This demo was set up to emulate the volume of incidents generated at a typical organization, totaling 43,000 alerts per week. “This [amount of data] is incredible for an IT team to manage. When you bring it up [with OpsRamp], it dramatically reduces the number of raw alerts that they need to deal with, which dramatically decreases the number of incidents that they need to escalate,” Sher said. “And it simplifies their life by creating these inferences, which correlate alerts, so that the business doesn’t have to do that manually anymore.”
OpsRamp’s dashboard showed, in the demo, how the AI had processed almost two million raw events originating from across a network consisting of hybrid infrastructures. The idea is to pinpoint the problem areas by “making sense of the noise we’re filtering,” Thorin said. The analysis revealed that out of the almost two million events — thanks largely to the AI analysis — only 700,000 alerts were generated. All told, 10,000 inferences were created as issues that needed to be resolved, but “we’ve optimized 92% of it,” Thorin said.
Thorin showed how OpsRamp displays performance in “almost real-time” if there might be a memory leak or a surge in CPU usage. “I can then drill into it and start to see how we’ve modeled this service from an operational infrastructure within ops,” Thorin said. In one instance, Thorin showed how an issue was detected in a database, and more exactly, on a specific SQL clusters.
The goal of any tool or platform, of course, is to ultimately benefit an organization’s end-use customers. On a very basic level. In the online retail space, for example, OpsRamp serves as a direct conduit to aggravations an end-use customer might by automating and communicating software glitches as they occur. In the event of a consistent several-second lag for a particular on-line retail transaction online customers might be having, for example, Thorin showed how the information is rapidly communicated to the right DevOps team to take action. This functionality demonstrates how the platform was born out of a need for such a service-centric apps platform for hybrid enterprises, Sher said.
“Our company is built of folks who worked in providing them service delivery across a variety of different organizations to very big clients,” Sher said.

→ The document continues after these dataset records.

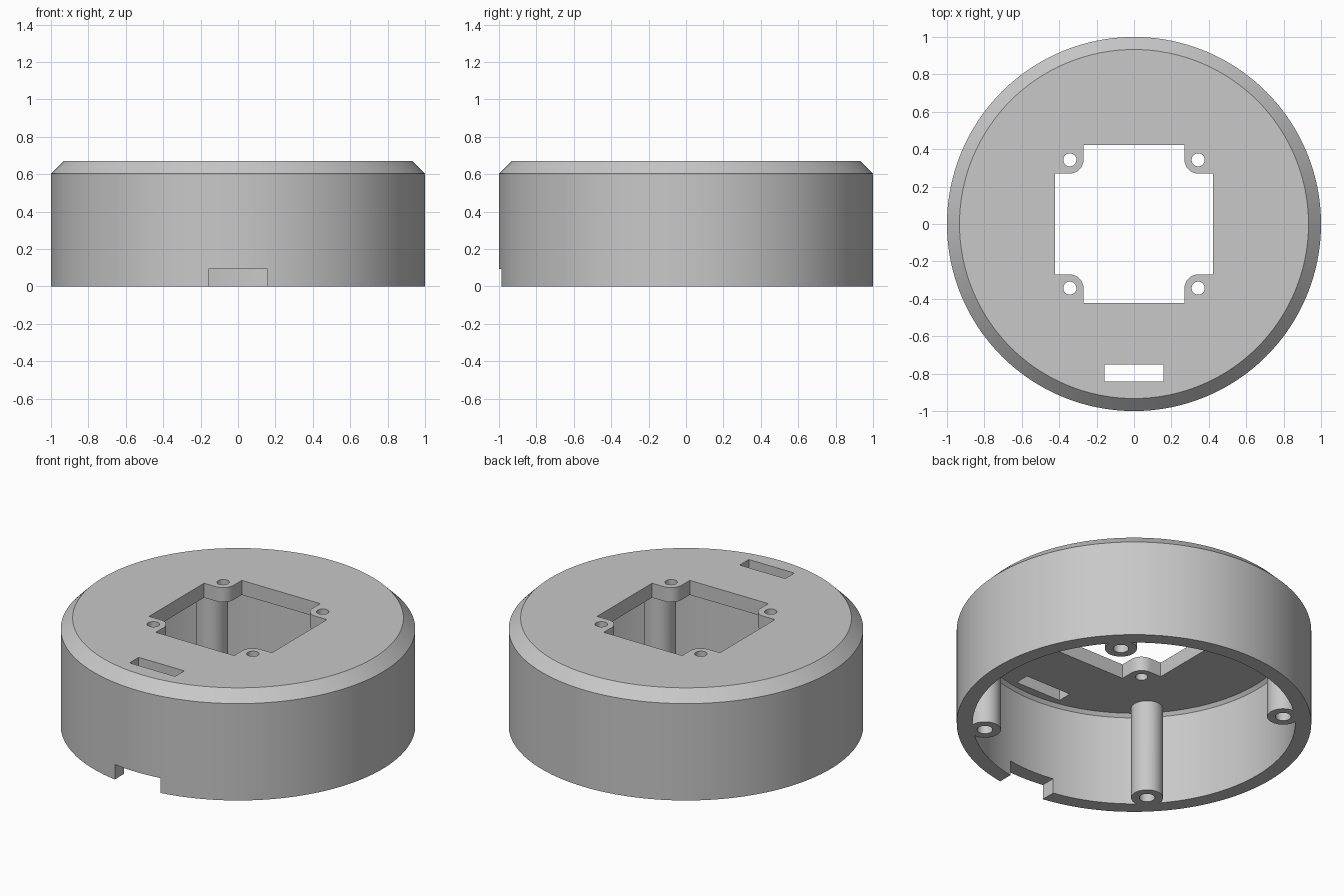
import bpy, bmesh, math
from mathutils import Matrix, Vector

cube = bpy.data.objects.get("Cube")
if cube:
    bpy.data.objects.remove(cube, do_unlink=True)

HEIGHT, CEILING, NOTCH = 0.67, 0.58, 0.157
LUG, LUG_R, OPENING, BOSS = 0.343, 0.073, 0.423, 0.597

grey = bpy.data.materials.new("light grey plastic")
grey.use_nodes = True
grey.diffuse_color = (0.58, 0.58, 0.58, 1)
grey.node_tree.nodes["Principled BSDF"].inputs["Base Color"].default_value = grey.diffuse_color


def finish(name, bm):
    bmesh.ops.recalc_face_normals(bm, faces=bm.faces)
    mesh = bpy.data.meshes.new(name)
    bm.to_mesh(mesh)
    bm.free()
    mesh.materials.append(grey)
    obj = bpy.data.objects.new(name, mesh)
    bpy.context.collection.objects.link(obj)
    return obj


def lathe(name, profile, steps=128):
    bm = bmesh.new()
    verts = [bm.verts.new((r, 0, z)) for r, z in profile]
    edges = [bm.edges.new(pair) for pair in zip(verts, verts[1:])]
    bmesh.ops.spin(bm, geom=verts + edges, cent=(0, 0, 0), axis=(0, 0, 1),
                   angle=math.tau, steps=steps)
    bmesh.ops.remove_doubles(bm, verts=bm.verts, dist=1e-5)
    return finish(name, bm)


def prism(name, outline, z0, z1):
    bm = bmesh.new()
    face = bm.faces.new([bm.verts.new((x, y, z0)) for x, y in outline])
    top = bmesh.ops.extrude_face_region(bm, geom=[face])["geom"]
    bmesh.ops.translate(bm, vec=(0, 0, z1 - z0),
                        verts=[g for g in top if isinstance(g, bmesh.types.BMVert)])
    return finish(name, bm)


def rod(name, x, y, radius, z0, z1, sides=40):
    angles = [math.tau * i / sides for i in range(sides)]
    return prism(name, [(x + radius * math.cos(a), y + radius * math.sin(a))
                        for a in angles], z0, z1)


def box(name, x, y0, y1, z0, z1):
    return prism(name, [(-x, y0), (x, y0), (x, y1), (-x, y1)], z0, z1)


def combine(target, tool, operation):
    mod = target.modifiers.new("combine", "BOOLEAN")
    mod.operation, mod.object, mod.solver = operation, tool, "EXACT"
    bpy.context.view_layer.objects.active = target
    bpy.ops.object.modifier_apply(modifier=mod.name)
    bpy.data.objects.remove(tool, do_unlink=True)


# Round hollow shell with chamfered rim
housing = lathe("round_housing", [
    (0, HEIGHT), (0.933, HEIGHT), (1, 0.603), (1, 0),
    (0.91, 0), (0.91, 0.56), (0.893, CEILING), (0, CEILING)])

corners = [(sx, sy) for sx in (-1, 1) for sy in (-1, 1)]

# Screw bosses against the wall, with blind holes from below
for sx, sy in corners:
    combine(housing, rod("boss", sx * BOSS, sy * BOSS, 0.09, 0, CEILING + 0.02), "UNION")
for sx, sy in corners:
    combine(housing, rod("boss_hole", sx * BOSS, sy * BOSS, 0.044, -0.1, 0.4), "DIFFERENCE")

# Square opening that leaves a rounded lug in each corner
quarter = [Vector((OPENING, LUG - LUG_R))]
for i in range(13):
    a = math.radians(270 - 90 * i / 12)
    quarter.append(Vector((LUG + LUG_R * math.cos(a), LUG + LUG_R * math.sin(a))))
quarter.append(Vector((LUG - LUG_R, OPENING)))
outline = [Matrix.Rotation(math.pi / 2 * q, 2) @ p for q in range(4) for p in quarter]
combine(housing, prism("opening", outline, 0.5, 0.8), "DIFFERENCE")

# Lug screw holes
for sx, sy in corners:
    combine(housing, rod("lug_hole", sx * LUG, sy * LUG, 0.035, 0.5, 0.8, 32), "DIFFERENCE")

# Slot in the top plate and cable notch in the front rim
combine(housing, box("slot", NOTCH, -0.842, -0.752, 0.5, 0.8), "DIFFERENCE")
combine(housing, box("notch", NOTCH, -1.1, -0.8, -0.1, 0.093), "DIFFERENCE")

bpy.ops.object.select_all(action="DESELECT")
housing.select_set(True)
bpy.context.view_layer.objects.active = housing
bpy.ops.object.shade_smooth_by_angle(angle=math.radians(25))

The New Stack is a wholly owned subsidiary of Insight Partners. TNS owner Insight Partners is an investor in the following companies: Real.